"This year, we knew where the money was going," DeMoss said.

While Delta Tau Delta has always had a high rate of member participation for philanthropic events, the thought of raising money for Nickell sparked an even greater response.

"Every single member participated in both of the activities. It was all hands on deck," DeMoss said. "Every single man participated. Every man. Now, that is unique."

"In some ways, if not every way, it inspired us to be better people ourselves," Hammonds said. "Every day on social media, you see him on these new machines trying to work out. It's absolutely phenomenal that he has come so far in such a short amount of time."

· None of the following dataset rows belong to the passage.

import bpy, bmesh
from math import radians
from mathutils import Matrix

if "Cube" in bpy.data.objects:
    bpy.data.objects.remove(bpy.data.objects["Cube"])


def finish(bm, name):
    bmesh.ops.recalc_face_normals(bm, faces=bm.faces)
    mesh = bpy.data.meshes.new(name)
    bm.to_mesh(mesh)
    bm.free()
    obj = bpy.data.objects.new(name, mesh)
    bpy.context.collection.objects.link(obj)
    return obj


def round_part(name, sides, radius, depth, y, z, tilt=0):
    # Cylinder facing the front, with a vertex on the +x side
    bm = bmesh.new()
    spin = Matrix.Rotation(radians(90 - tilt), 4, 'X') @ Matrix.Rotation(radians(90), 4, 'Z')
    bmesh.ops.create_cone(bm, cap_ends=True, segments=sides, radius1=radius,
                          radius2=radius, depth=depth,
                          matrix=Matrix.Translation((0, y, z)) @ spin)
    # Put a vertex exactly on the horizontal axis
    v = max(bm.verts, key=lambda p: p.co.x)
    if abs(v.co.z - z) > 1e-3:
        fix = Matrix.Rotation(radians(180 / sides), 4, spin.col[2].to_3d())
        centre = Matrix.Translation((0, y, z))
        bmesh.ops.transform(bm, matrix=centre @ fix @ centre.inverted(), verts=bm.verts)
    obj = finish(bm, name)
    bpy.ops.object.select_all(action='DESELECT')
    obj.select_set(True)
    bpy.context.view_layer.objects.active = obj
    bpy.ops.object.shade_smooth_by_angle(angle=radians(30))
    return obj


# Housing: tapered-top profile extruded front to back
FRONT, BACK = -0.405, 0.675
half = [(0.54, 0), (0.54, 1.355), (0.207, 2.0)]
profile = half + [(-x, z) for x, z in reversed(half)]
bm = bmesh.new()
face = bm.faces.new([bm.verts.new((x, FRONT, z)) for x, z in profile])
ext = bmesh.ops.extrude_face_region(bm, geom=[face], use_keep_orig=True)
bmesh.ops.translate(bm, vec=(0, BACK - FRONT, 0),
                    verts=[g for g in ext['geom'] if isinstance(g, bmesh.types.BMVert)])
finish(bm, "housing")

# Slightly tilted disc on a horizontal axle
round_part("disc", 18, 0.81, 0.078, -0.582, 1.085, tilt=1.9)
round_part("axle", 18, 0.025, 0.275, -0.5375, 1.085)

In October 2021, DeMoss called Nickell and wanted him to come for a special Delt presentation. While Nickell suspected his fraternity brothers were raising money for him, he was shocked to find out that between the two games the Delt brothers worked, they raised $4,000.

"I felt so blessed. Absolutely blessed. It made me feel like more people care than what I had initially thought," Nickell said. "I had tears in my eyes for what they did and how much they raised."

The money Delt raised is going toward purchasing a modified vehicle that will allow Nickell to travel to work and school. Nickell has plans to return to MSU to earn a degree in psychology and pursue a career as a counselor.

"I feel like that's my calling and I feel like that is what I'm supposed to do with my life," he said.

DeMoss said not only will Nickell become an active member of Delt when he returns to MSU, but he also wants to make sure he is a fixture around the chapter as they continue to raise money for Nickell. For the collective brotherhood, the entire experience—from the accident to the coming together to help a brother in need—gave everyone a new outlook.

"It's just kind of made me realize that people say life is a gift. It's short. To be honest with you, most people think they are invincible until it happens to them," Hammonds said. "It makes me want to focus on the good aspects of life and not take anything for granted."

To donate to Cole Nickell's GoFundMe page for his treatments and recovery, visit

To learn more about Fraternity and Sorority Life at MSU, visit